Hoaxes in food and hoaxes in online searches
How much can we trust reviews and comments found online? The risk of fake or artfully cooked news is always around the corner, we propose a parallel between catering and research to think about it.
Vacation time is now over for many. A well-organized handful remain on the vacation field, able to avoid “bollino nero” (highest level traffic reports) on the highway and peak season rates. To them our best wishes for a splendid September, a month mostly dedicated to resetting our routines.
For those of us who are actually resetting, the memory of the free time enjoyed during the summer months generally lingers. In this leisure time, an increasingly relevant space – journalistic, sociological and market surveys tell us – is devoted to reating ourselves to good food. Eating and drinking well is used to add to a vacation, sometimes even its main purpose. The memory of the sights we have visited blurs with that of what we have tasted. In our stories good (or bad) restaurants occupy more and more time and seem to feed the curiosity of our listeners as well.

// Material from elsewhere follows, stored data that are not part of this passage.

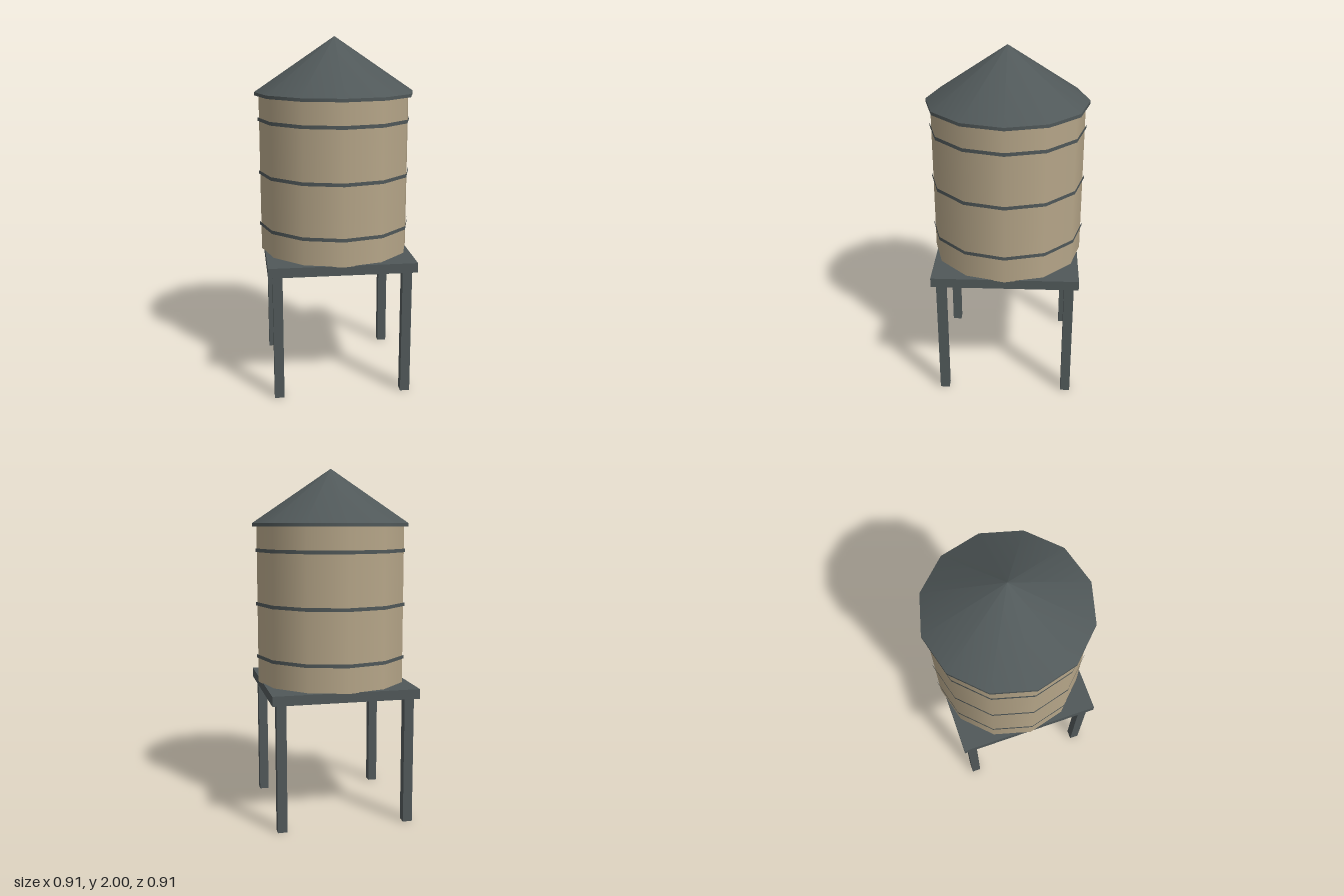
import * as THREE from 'three';

const SIDES = 12;

export function createModel() {
  const model = new THREE.Group();
  model.name = 'waterTower';

  const wood = new THREE.MeshStandardMaterial({ color: 0xb5a588 });
  wood.name = 'weathered wood';
  const steel = new THREE.MeshStandardMaterial({ color: 0x505859 });
  steel.name = 'dark steel';

  const add = (name, geometry, material, x, y, z) => {
    const mesh = new THREE.Mesh(geometry, material);
    mesh.name = name;
    mesh.position.set(x, y, z);
    model.add(mesh);
  };
  // Twelve-sided drum between two heights
  const drum = (name, radius, y0, y1, material, open = false) =>
    add(name, new THREE.CylinderGeometry(radius, radius, y1 - y0, SIDES, 1, open), material, 0, (y0 + y1) / 2, 0);

  // Four square legs
  for (const x of [-1, 1]) {
    for (const z of [-1, 1]) {
      add('leg', new THREE.BoxGeometry(0.054, 0.73, 0.054), steel, x * 0.362, 0.365, z * 0.362);
    }
  }

  // Square platform
  add('platform', new THREE.BoxGeometry(0.83, 0.055, 0.83), steel, 0, 0.7525, 0);

  // Tank and its three hoops
  drum('tank', 0.432, 0.777, 1.685, wood);
  for (const y of [0.931, 1.236, 1.541]) {
    drum('hoop', 0.44, y - 0.01, y + 0.01, steel, true);
  }

  // Roof rim and conical roof
  drum('roofRim', 0.457, 1.675, 1.693, steel);
  add('roof', new THREE.ConeGeometry(0.457, 0.307, SIDES, 1, true), steel, 0, 1.8465, 0);

  return model;
}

To figure out where to eat and drink well, there are many tools: classic guidebooks, websites and apps, word of mouth. Not everything, however, is reliable, especially what can be found online. Here, checks on the veracity and efficiency of reviews often are not reliable and do not remove the risk of eating poorly fresh
The issue of fake news, in short, does not affect science communication alone, but stands as a constant catalyst for understanding the world in which we live. The defense against bad pizza, sour wine or mugged data remains the same: good information, which feeds awareness and nurtures curiosity. Opening the mind, keeping the discussion alive, trusting the advice of those who know more than us: these are the best ways to find a good dish or learn about good research.
Let me close with a couple of examples from personal experience. I was looking for an article that would help me resolve some doubts about a complex historiographical issue, linked to nineteenth-century slavery: I asked a colleague who knows more than I do and I found the answers. I was looking for a properly prepared herring in Denmark: I asked people living there and I found the answers. We need discussion.